> [Description of the task] Find "g.translate(0, 0, near);" and "block('frontOuterWall', -0.888, 0.96, BASE, TOP, 0.868, 0.895);" in the records below. Copy the lines holding them and every line between, exactly, and no others.

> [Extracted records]
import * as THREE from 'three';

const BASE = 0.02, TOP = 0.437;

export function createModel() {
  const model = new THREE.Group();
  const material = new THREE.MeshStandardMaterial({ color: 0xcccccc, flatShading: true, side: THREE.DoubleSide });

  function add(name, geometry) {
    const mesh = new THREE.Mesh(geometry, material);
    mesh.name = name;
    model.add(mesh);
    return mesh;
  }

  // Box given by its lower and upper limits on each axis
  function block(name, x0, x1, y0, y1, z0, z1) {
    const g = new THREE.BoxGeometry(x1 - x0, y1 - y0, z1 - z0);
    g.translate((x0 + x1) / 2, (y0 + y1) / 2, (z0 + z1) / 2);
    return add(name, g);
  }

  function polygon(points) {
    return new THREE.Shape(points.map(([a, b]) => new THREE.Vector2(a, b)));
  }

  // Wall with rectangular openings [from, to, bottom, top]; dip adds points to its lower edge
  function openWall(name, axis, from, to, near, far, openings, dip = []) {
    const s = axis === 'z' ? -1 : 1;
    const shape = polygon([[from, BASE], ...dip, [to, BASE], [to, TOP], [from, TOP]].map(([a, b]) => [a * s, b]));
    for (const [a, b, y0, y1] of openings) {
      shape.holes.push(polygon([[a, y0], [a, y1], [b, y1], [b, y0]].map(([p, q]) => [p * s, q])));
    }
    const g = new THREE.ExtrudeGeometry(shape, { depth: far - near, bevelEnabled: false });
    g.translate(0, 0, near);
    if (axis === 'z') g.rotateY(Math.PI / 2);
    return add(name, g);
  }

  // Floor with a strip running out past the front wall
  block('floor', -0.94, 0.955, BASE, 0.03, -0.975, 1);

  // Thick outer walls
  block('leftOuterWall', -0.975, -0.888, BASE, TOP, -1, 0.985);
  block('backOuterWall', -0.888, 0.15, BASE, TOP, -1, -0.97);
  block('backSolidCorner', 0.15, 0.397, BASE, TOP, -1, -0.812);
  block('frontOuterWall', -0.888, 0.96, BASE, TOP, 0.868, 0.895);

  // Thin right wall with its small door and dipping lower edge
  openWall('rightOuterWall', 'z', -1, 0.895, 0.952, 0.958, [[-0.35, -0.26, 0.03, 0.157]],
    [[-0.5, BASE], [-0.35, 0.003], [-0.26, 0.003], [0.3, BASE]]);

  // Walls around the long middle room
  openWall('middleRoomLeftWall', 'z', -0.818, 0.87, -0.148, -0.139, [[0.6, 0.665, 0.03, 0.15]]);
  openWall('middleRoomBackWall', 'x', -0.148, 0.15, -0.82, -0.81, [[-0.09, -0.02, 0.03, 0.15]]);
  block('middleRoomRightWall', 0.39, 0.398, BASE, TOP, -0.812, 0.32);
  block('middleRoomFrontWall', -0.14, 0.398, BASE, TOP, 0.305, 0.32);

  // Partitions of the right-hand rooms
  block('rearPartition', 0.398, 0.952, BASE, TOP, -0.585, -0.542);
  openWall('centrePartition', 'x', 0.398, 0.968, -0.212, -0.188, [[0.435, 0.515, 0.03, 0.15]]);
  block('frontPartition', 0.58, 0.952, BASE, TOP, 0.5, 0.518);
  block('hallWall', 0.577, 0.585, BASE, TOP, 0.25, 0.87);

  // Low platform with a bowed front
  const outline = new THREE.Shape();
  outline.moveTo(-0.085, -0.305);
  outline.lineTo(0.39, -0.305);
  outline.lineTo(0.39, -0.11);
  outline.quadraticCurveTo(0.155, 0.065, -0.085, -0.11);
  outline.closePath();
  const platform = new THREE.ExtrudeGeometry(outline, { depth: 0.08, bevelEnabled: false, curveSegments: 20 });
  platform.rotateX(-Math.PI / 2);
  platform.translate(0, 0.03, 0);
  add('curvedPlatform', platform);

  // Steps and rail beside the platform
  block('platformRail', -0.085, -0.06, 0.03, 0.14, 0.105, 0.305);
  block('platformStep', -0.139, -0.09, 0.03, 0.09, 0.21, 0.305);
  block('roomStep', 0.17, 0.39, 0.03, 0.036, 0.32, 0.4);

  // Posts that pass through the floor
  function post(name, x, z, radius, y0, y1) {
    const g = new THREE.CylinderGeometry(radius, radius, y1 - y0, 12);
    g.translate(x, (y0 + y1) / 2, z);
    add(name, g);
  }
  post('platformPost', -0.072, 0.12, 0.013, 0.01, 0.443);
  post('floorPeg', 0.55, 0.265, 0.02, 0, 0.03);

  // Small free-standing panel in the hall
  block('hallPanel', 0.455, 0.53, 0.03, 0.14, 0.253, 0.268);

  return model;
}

> [Response to the exercise]
    g.translate(0, 0, near);
    if (axis === 'z') g.rotateY(Math.PI / 2);
    return add(name, g);
  }

  // Floor with a strip running out past the front wall
  block('floor', -0.94, 0.955, BASE, 0.03, -0.975, 1);

  // Thick outer walls
  block('leftOuterWall', -0.975, -0.888, BASE, TOP, -1, 0.985);
  block('backOuterWall', -0.888, 0.15, BASE, TOP, -1, -0.97);
  block('backSolidCorner', 0.15, 0.397, BASE, TOP, -1, -0.812);
  block('frontOuterWall', -0.888, 0.96, BASE, TOP, 0.868, 0.895);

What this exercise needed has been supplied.